What I've come to realize over the years, based on listening in to thousands of sales calls plus my own experiences in selling MTS services, is nearly 90% of the issues a customer may raise are ...  simply raised because they want an answer to a question. In fact you can turn any objection into an implicit question. Even the classic your solution costs too much (nicely handled in this Visualize Blog Post) can be reframed as "help me to understand the value of your solution and why I should care?"

I feel this approach has a few benefits.

  1. It ensures that in the customer conversation you listen to understand, instead of listening to respond. A crucial part of active listening.
  2. It reminds you that you have to understand why a customer is asking the question. And if you don't know - bounce it back and find out!
  3. It positions you as the customers advocate and a step closer to that "Trusted Advisor" status.
  4. You'd be amazed at what you can learn about a person and the company based on the questions they ask. (Hmm - think about that during your next Discovery call.)
There are some warnings too.

  1. See point #2 above. If you don't know why a question is being asked - that is a danger signal in itself.
  2. Make sure that you share just enough to answer the question. For many technical SE's it is viewed as an opportunity to show how smart you are. Not the purpose of the meeting! It really isn't.
  3. Don't stray into other areas. Stay away from sales-type responses (for example, the standard SE response for pricing is "I Know Nothing")

So give it a try. Think "Answering Questions" (with Short Amazing Answers) instead of "Handling Objections" and see the difference it can make.

Monday, February 10, 2014

Micro-Resolutions And The February Newsletter

So much for the good intentions about blogging more in 2014. So .. I decided to follow the advice of the latest business book I read and reviewed .. Small Move, Big Change By Christine Arnold. She says that New Year Resolutions (or any kind of resolutions) are mostly destined to fail and proposes an alternate approach in which the resolutions are made on a smaller and more measurable scale. So instead of saying "I will do a better job of blogging in 2014" I instead created a micro-resolution which states "I will blog the day before the monthly newsletter comes out and two weeks after that."

Its measurable, very achievable, and may well turn into a habit. I like it!

The February Newsletter - which will now go out to almost 20,000 SE's across the globe, features two interesting articles. The first "Why Do Bad Sales Calls Happen" looks at poor sales calls from the SE point of view. You'll discover that although the effect is very measurable, your view of success is different from that of the salespersons. The good news is that if you decide to take action, instead of complaining, there is a lot you can do to lower the percentage of bad calls to participate it. It's not that hard!
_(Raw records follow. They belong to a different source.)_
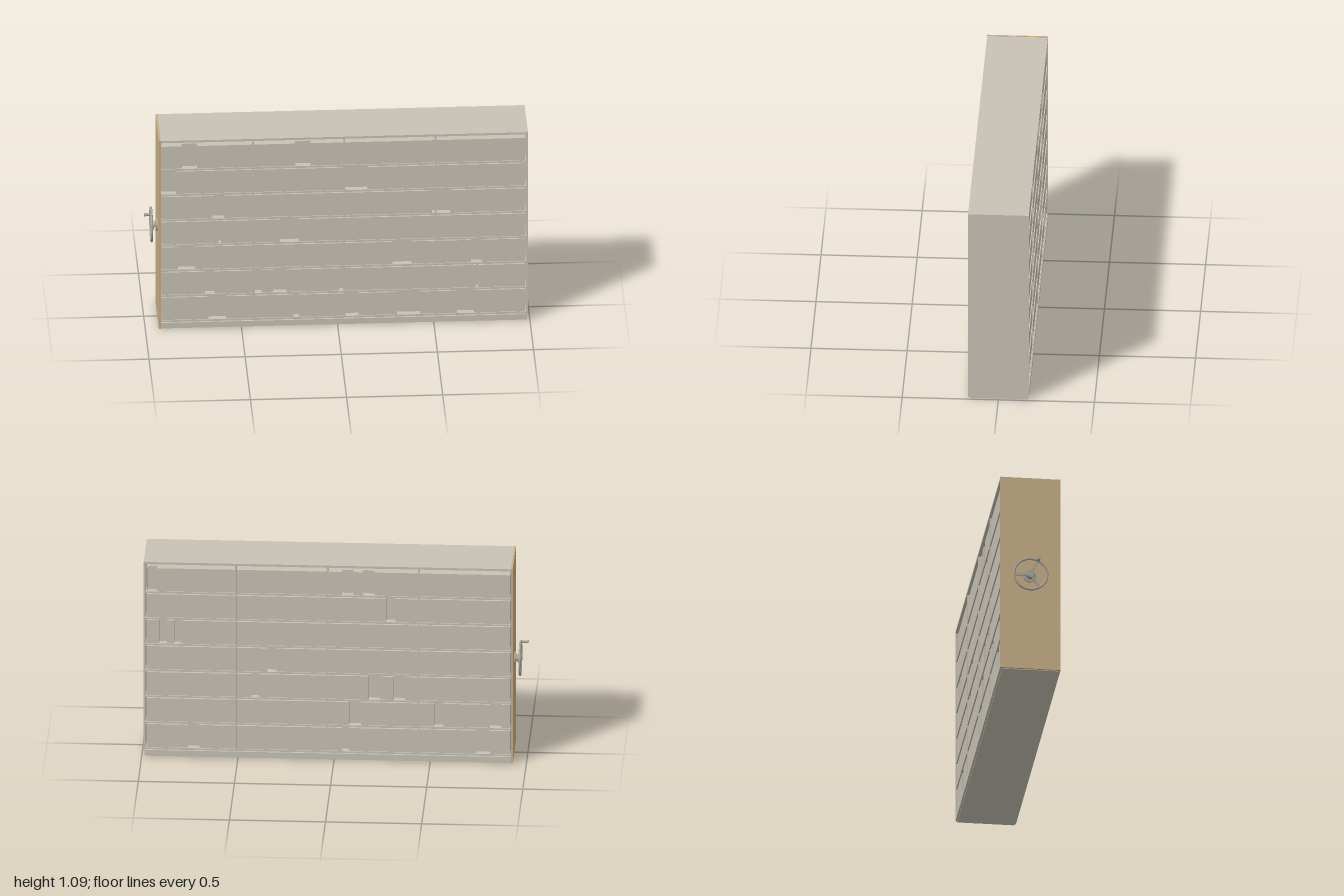
import * as THREE from 'three';

const mat = (name, color) => {
  const m = new THREE.MeshStandardMaterial({ color });
  m.name = name;
  return m;
};

export function createModel() {
  const steel = mat('warm grey steel', 0xc8c2b5);
  const wood = mat('tan end panel', 0xc8ae86);
  const metal = mat('wheel metal', 0xaaa598);
  const root = new THREE.Group();
  root.name = 'mobileShelving';

  const add = (parent, name, geo, m, x, y, z) => {
    const mesh = new THREE.Mesh(geo, m);
    mesh.name = name;
    mesh.position.set(x, y, z);
    parent.add(mesh);
    return mesh;
  };
  // box given by its two extreme corners
  const span = (parent, name, m, x0, x1, y0, y1, z0, z1) =>
    add(parent, name, new THREE.BoxGeometry(x1 - x0, y1 - y0, z1 - z0), m,
      (x0 + x1) / 2, (y0 + y1) / 2, (z0 + z1) / 2);

  const L = -0.93, R = 0.99, D = 0.158;

  // carriage base with a lip along both long sides
  span(root, 'base', steel, L + 0.01, R - 0.004, 0, 0.04, -0.148, 0.148);
  for (const s of [-1, 1]) {
    span(root, 'baseLip', steel, L + 0.01, R - 0.004, 0.005, 0.037,
      s > 0 ? 0.148 : -D, s > 0 ? D : -0.148);
  }

  // end panels and top
  span(root, 'handleEndPanel', wood, L, L + 0.01, 0.003, 1.094, -D, D);
  span(root, 'farEndPanel', steel, R - 0.01, R, 0.038, 1.08, -D, D);
  span(root, 'topPanel', steel, L + 0.01, R, 1.08, 1.092, -D, D);

  // shelves and uprights
  const pitch = 0.146, rows = 7;
  const shelfY = (i) => 0.04 + pitch * i;
  for (let i = 0; i < rows; i++) {
    span(root, 'shelf', steel, L + 0.01, R - 0.01, shelfY(i), shelfY(i) + 0.01, -0.155, 0.155);
  }
  const uprights = [-0.44, 0.035, 0.51];
  for (const x of uprights) {
    span(root, 'upright', steel, x - 0.004, x + 0.004, 0.04, 1.08, -0.155, 0.155);
  }

  // set-back boxes of each row (start and end x), bottom row first
  const frontSetBack = [
    [[-0.67, -0.58], [-0.23, -0.2], [0.04, 0.11], [0.31, 0.43], [0.62, 0.71]],
    [[-0.69, -0.64], [-0.43, -0.395], [-0.335, -0.265], [0.01, 0.03], [0.72, 0.732]],
    [[-0.83, -0.74], [0.285, 0.385], [0.695, 0.75]],
    [[-0.62, -0.605], [-0.3, -0.2]],
    [[-0.65, -0.59], [0.49, 0.506], [0.515, 0.585]],
    [[-0.918, -0.84], [0.04, 0.155]],
    [[-0.81, -0.73], [-0.22, -0.14]],
  ];
  const backSetBack = [
    [[0.7, 0.76], [-0.08, -0.04], [-0.81, -0.74]],
    [[-0.14, -0.08], [-0.57, -0.52], [-0.87, -0.81]],
    [[0.39, 0.43], [-0.24, -0.18], [-0.37, -0.31]],
    [[0.3, 0.35]],
    [[0.87, 0.91], [0.8, 0.83]],
    [[-0.32, -0.27]],
    [[0.92, 0.97], [-0.1, -0.04], [-0.21, -0.15]],
  ];

  // fill each bay with archive boxes on one side of the unit
  const bays = [L + 0.01, ...uprights, R - 0.01];
  const fillSide = (name, side, table) => {
    const g = new THREE.Group();
    g.name = name;
    root.add(g);
    table.forEach((gaps, i) => {
      const y0 = shelfY(i) + 0.01, y1 = y0 + 0.129;
      for (let b = 0; b < 4; b++) {
        const x0 = bays[b] + 0.004, x1 = bays[b + 1] - 0.004;
        const cuts = [x0, ...gaps.flat().filter((x) => x > x0 && x < x1), x1].sort((p, q) => p - q);
        for (let k = 0; k + 1 < cuts.length; k++) {
          const mid = (cuts[k] + cuts[k + 1]) / 2;
          const back = gaps.some(([p, q]) => mid > p && mid < q);
          const z = back ? 0.12 : 0.15;
          span(g, back ? 'setBackBox' : 'archiveBox', steel, cuts[k], cuts[k + 1], y0, y1,
            side > 0 ? 0.002 : -z, side > 0 ? z : -0.002);
        }
      }
    });
  };
  fillSide('frontBoxes', 1, frontSetBack);
  fillSide('backBoxes', -1, backSetBack);

  // hand wheel; its local +z axis points out of the end panel
  const wheel = new THREE.Group();
  wheel.name = 'handWheel';
  wheel.position.set(L, 0.53, -0.003);
  wheel.rotation.y = -Math.PI / 2;
  root.add(wheel);
  const disc = (name, r, z0, z1, x = 0, y = 0, r2 = r) => {
    const geo = new THREE.CylinderGeometry(r2, r, z1 - z0, 24).rotateX(Math.PI / 2);
    add(wheel, name, geo, metal, x, y, (z0 + z1) / 2);
  };
  disc('mountingFlange', 0.034, 0, 0.008);
  disc('axle', 0.015, 0.008, 0.022);
  disc('hub', 0.024, 0.018, 0.036, 0, 0, 0.018);
  add(wheel, 'rim', new THREE.TorusGeometry(0.087, 0.006, 10, 48), metal, 0, 0, 0.031);
  const start = Math.atan2(0.078, 0.04);
  for (let i = 0; i < 3; i++) {
    const a = start + (i * Math.PI * 2) / 3;
    const spoke = add(wheel, 'spoke', new THREE.BoxGeometry(0.07, 0.012, 0.006), metal,
      Math.cos(a) * 0.052, Math.sin(a) * 0.052, 0.03);
    spoke.rotation.z = a;
  }
  disc('crankHandle', 0.007, 0.03, 0.07, 0.04, 0.078, 0.009);

  return root;
}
Maybe to get those calls fixed you need to improve your email communications. That is what "BLUF: Bottom Line Up Front - for Email" examines. You'll get seven practical tips for improving email and shortening your reading and processing time. This months "Ask John" deals with the problem of reps scheduling sales calls during presales training - and how to lessen the impact.

All good stuff - thanks for reading. And we will see how my micro-resolution turns out!